Input material:
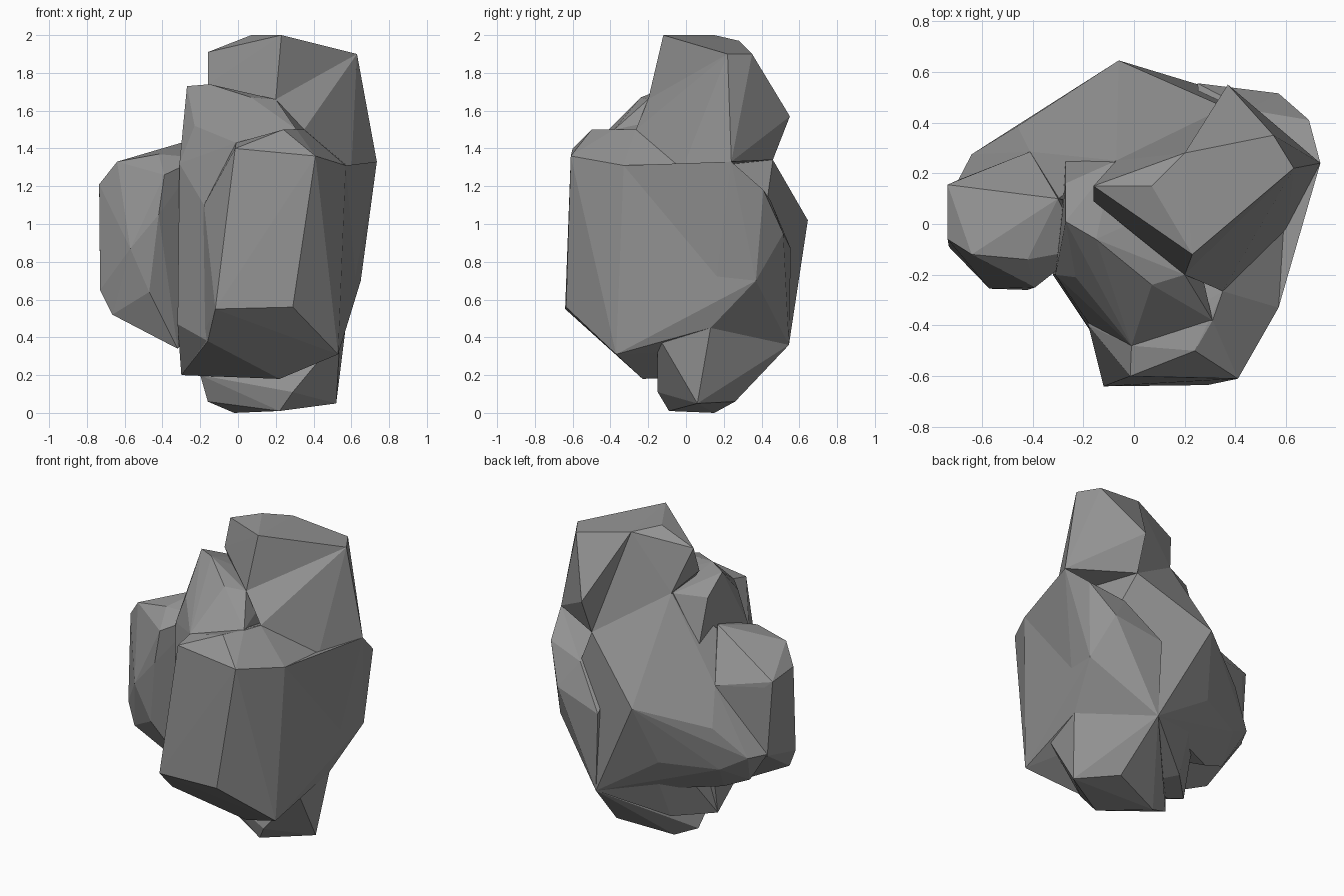
import bpy, bmesh

# One flat stone colour
stone = bpy.data.materials.new("stone_grey")
stone.diffuse_color = (0.29, 0.29, 0.29, 1.0)


def boulder(name, points):
    """Faceted convex chunk wrapped around a few corner points."""
    bm = bmesh.new()
    for p in points:
        bm.verts.new(p)
    res = bmesh.ops.convex_hull(bm, input=bm.verts[:])
    loose = {g for g in res["geom_interior"] + res["geom_unused"]
             if isinstance(g, bmesh.types.BMVert)}
    bmesh.ops.delete(bm, geom=list(loose), context='VERTS')
    bmesh.ops.dissolve_limit(bm, angle_limit=0.03, verts=bm.verts[:], edges=bm.edges[:])
    bmesh.ops.recalc_face_normals(bm, faces=bm.faces[:])
    mesh = bpy.data.meshes.new(name)
    bm.to_mesh(mesh)
    bm.free()
    mesh.materials.append(stone)
    obj = bpy.data.objects.new(name, mesh)
    bpy.context.collection.objects.link(obj)
    return obj


# Large central block: front, right side and back peak
boulder("main_block", [
    (-.015, -.60, 1.40), (.41, -.61, 1.36), (-.01, -.48, 1.43), (.24, -.50, 1.50),
    (.31, -.38, 1.50), (.35, -.265, 1.50), (.57, -.33, 1.31), (.60, -.02, 1.29),
    (-.18, -.40, 1.10), (-.12, -.64, .55), (.29, -.635, .56), (-.16, -.45, .38),
    (.53, -.37, .31), (.22, -.23, .18), (-.30, .10, .20), (-.10, .30, .20),
    (.54, -.15, .41), (.57, .13, .45), (.65, .37, .70), (.27, .545, .36),
    (.36, .46, 1.34), (-.06, .645, 1.02)])

# Ridge down the back right corner
boulder("right_ridge", [
    (.60, -.02, 1.29), (.735, .24, 1.33), (.69, .41, 1.18), (.65, .37, .70),
    (.57, .13, .45), (.57, .515, .95), (.25, .555, .87), (.45, .45, 1.12),
    (.27, .545, .36), (.57, -.33, 1.31), (.3, .1, 1.2), (.3, .1, .6)])

# Wedge running along the back to the left
boulder("back_wedge", [
    (-.64, .275, .71), (-.46, .385, .90), (-.20, .52, 1.00), (-.06, .645, 1.02),
    (-.15, .50, .64), (-.28, .40, .60), (-.48, .34, .62), (-.07, .25, 1.63),
    (.36, .46, 1.34), (.27, .545, .36), (-.27, .25, 1.34), (-.41, .285, 1.13),
    (-.70, .16, .71), (-.56, .14, .50), (-.40, .18, .43), (-.30, .10, 1.40),
    (.2, .0, .4), (.2, .0, 1.5)])

# Rounded lobe on the left
boulder("left_lobe", [
    (-.735, -.06, 1.21), (-.735, .155, 1.19), (-.69, .175, 1.15), (-.64, -.12, 1.33),
    (-.64, .13, 1.22), (-.42, -.14, 1.37), (-.44, .15, 1.30), (-.30, .10, 1.43),
    (-.41, .285, 1.13), (-.42, -.26, 1.05), (-.39, -.25, 1.26), (-.57, -.255, .87),
    (-.47, -.23, .64), (-.73, -.09, .65), (-.70, .16, .70), (-.665, -.12, .52),
    (-.45, -.08, .43), (-.32, -.10, .34), (-.2, .2, .45), (-.2, -.1, 1.35)])

# Upright shoulder between the lobe and the main block
boulder("left_shoulder", [
    (-.27, .01, 1.73), (-.15, -.06, 1.74), (.07, -.24, 1.67), (.20, -.20, 1.66),
    (-.23, -.21, 1.52), (-.31, -.20, 1.32), (-.32, -.20, .47), (-.30, .10, .20),
    (-.16, -.44, .38), (-.18, -.39, 1.10), (-.01, -.48, 1.43), (.31, -.38, 1.50),
    (-.27, .16, 1.62), (-.27, .25, 1.34), (-.08, .245, 1.63), (.2, .1, 1.6),
    (.2, .1, .4)])

# Cap stone, its right-hand prong and the slope below it
boulder("top_cap", [
    (-.16, .15, 1.91), (-.16, .09, 1.74), (.07, .15, 2.0), (.23, -.12, 2.0),
    (.20, .28, 1.97), (.55, .35, 1.90), (.63, .22, 1.90), (.36, .46, 1.34),
    (.20, -.20, 1.66), (-.07, .25, 1.63), (.1, .0, 1.4), (.60, .2, 1.4)])
boulder("cap_prong", [
    (.20, .28, 1.97), (.55, .35, 1.90), (.63, .22, 1.90), (.37, .55, 1.57),
    (.735, .24, 1.33), (.36, .46, 1.34), (.60, -.02, 1.29), (.3, .0, 1.4)])
boulder("cap_slope", [
    (.20, -.20, 1.66), (.35, -.265, 1.50), (.63, .22, 1.90), (.60, -.02, 1.29),
    (.735, .24, 1.33), (.2, .2, 1.3)])

# Small foot the rock rests on
boulder("foot", [
    (-.16, .10, .06), (-.02, .15, .0), (.22, -.09, .01), (.29, -.15, .11),
    (.52, .06, .05), (.32, .26, .06), (-.20, .05, .20), (.57, .13, .45),
    (.27, .545, .36), (.54, -.15, .41)])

Exercise instructions: Which lines of the records contain "boulder"? Show each of them.

Response:
def boulder(name, points):
boulder("main_block", [
boulder("right_ridge", [
boulder("back_wedge", [
boulder("left_lobe", [
boulder("left_shoulder", [
boulder("top_cap", [
boulder("cap_prong", [
boulder("cap_slope", [
boulder("foot", [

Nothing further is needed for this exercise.